** Task goal **
Among the entries below, only the lines starting at the one with "v.co = (side" and ending at the one with "for side, tag", both included, are to be printed exactly.
[Given entries — start]
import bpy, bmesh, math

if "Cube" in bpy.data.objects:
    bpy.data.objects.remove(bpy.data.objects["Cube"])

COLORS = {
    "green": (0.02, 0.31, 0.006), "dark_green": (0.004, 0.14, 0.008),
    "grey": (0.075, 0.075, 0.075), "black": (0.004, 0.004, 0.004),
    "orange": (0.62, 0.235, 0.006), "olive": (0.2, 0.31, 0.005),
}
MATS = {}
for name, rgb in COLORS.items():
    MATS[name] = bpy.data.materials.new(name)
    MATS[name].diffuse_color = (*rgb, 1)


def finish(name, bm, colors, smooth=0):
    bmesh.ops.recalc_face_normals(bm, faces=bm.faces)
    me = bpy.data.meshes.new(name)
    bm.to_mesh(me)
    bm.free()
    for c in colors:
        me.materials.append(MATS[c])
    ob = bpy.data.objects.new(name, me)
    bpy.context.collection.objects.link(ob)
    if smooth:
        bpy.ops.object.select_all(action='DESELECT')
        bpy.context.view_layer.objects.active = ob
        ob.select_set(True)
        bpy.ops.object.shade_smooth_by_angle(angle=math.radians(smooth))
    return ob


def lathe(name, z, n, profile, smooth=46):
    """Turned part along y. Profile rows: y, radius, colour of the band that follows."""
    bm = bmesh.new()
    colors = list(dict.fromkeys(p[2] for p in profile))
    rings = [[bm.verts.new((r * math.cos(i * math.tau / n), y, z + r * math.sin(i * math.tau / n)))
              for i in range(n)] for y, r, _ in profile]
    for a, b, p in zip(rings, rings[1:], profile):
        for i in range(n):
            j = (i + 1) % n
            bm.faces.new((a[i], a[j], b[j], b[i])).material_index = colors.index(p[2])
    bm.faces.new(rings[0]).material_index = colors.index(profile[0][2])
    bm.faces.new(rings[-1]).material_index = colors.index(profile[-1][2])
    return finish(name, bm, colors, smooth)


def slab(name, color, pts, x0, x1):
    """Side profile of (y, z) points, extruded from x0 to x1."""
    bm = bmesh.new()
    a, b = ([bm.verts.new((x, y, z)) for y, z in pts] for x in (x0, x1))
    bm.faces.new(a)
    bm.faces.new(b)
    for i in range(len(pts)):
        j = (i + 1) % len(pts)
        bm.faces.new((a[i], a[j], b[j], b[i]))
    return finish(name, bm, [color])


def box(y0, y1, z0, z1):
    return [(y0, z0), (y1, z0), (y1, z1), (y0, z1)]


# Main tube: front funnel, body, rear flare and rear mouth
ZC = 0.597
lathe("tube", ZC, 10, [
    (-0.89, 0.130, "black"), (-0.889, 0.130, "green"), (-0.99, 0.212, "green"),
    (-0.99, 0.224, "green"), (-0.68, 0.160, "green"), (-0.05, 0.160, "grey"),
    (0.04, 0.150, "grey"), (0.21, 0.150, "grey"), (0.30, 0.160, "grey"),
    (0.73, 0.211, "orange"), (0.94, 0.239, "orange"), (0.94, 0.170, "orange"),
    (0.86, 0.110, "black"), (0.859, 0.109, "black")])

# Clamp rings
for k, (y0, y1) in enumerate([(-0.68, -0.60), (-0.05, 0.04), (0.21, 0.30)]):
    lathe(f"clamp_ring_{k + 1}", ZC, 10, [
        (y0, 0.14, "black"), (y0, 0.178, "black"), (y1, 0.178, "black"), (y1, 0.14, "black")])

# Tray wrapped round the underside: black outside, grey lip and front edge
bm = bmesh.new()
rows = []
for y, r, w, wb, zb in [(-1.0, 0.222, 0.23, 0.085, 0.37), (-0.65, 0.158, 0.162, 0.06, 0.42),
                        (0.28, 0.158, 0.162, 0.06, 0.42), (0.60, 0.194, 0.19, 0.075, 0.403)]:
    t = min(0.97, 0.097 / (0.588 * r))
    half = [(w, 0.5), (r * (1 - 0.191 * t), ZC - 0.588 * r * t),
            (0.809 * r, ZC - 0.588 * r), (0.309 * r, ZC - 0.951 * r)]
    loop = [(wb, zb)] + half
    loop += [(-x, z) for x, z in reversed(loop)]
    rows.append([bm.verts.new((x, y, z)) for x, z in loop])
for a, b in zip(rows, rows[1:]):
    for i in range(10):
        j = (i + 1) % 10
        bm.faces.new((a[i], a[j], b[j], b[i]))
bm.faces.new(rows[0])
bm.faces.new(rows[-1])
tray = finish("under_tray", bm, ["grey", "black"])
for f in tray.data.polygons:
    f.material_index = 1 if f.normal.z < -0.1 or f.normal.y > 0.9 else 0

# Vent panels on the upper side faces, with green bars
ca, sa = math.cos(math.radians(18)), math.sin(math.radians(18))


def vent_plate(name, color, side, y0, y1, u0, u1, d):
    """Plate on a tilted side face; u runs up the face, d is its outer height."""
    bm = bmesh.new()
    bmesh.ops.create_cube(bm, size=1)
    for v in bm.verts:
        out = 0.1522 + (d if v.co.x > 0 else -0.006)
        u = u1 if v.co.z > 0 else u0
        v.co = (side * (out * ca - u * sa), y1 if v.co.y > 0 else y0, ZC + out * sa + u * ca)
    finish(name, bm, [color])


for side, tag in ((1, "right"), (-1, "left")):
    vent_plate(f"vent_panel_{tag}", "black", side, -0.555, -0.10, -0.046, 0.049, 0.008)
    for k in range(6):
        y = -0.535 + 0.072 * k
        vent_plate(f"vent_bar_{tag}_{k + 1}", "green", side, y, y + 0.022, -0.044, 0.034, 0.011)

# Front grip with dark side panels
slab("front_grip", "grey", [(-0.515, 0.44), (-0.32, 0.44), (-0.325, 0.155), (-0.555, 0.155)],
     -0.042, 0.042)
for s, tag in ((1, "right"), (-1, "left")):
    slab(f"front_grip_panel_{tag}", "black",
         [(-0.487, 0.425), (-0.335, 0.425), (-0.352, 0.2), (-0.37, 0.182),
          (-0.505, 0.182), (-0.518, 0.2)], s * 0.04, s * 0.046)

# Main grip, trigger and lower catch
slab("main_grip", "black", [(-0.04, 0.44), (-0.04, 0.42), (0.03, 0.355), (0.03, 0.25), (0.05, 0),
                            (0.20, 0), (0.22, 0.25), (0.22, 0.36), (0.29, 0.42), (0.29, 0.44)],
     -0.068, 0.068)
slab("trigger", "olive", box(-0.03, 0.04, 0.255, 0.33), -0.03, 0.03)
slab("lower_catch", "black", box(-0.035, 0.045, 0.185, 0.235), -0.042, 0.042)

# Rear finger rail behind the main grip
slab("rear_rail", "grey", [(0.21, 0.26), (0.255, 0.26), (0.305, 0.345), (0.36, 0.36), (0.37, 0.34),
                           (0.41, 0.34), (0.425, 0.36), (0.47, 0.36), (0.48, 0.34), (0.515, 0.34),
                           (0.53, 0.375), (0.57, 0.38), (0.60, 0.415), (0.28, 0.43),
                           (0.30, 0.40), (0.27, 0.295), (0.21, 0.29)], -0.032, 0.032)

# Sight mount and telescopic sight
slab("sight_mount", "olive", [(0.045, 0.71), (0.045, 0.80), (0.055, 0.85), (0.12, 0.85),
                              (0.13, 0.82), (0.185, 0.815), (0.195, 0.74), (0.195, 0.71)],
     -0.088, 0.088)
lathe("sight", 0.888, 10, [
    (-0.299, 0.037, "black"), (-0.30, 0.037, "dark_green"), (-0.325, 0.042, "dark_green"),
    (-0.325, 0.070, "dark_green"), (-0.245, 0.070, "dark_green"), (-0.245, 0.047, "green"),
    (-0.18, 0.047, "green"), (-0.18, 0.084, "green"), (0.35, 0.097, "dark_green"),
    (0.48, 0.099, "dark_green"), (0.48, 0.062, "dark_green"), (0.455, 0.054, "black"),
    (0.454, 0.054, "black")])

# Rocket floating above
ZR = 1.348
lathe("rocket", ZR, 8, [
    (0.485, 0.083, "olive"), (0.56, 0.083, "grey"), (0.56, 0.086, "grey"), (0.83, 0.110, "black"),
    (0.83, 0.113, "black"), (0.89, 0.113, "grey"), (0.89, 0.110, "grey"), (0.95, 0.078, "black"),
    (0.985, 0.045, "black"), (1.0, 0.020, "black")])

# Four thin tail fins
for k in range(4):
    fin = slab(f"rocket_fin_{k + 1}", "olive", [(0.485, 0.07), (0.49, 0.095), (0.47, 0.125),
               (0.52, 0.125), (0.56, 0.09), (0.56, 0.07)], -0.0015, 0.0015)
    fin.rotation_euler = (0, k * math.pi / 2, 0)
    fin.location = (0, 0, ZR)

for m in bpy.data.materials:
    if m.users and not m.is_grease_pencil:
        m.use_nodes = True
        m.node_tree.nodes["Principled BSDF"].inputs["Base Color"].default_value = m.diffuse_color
[Given entries — finish]
** Result below **
        v.co = (side * (out * ca - u * sa), y1 if v.co.y > 0 else y0, ZC + out * sa + u * ca)
    finish(name, bm, [color])


for side, tag in ((1, "right"), (-1, "left")):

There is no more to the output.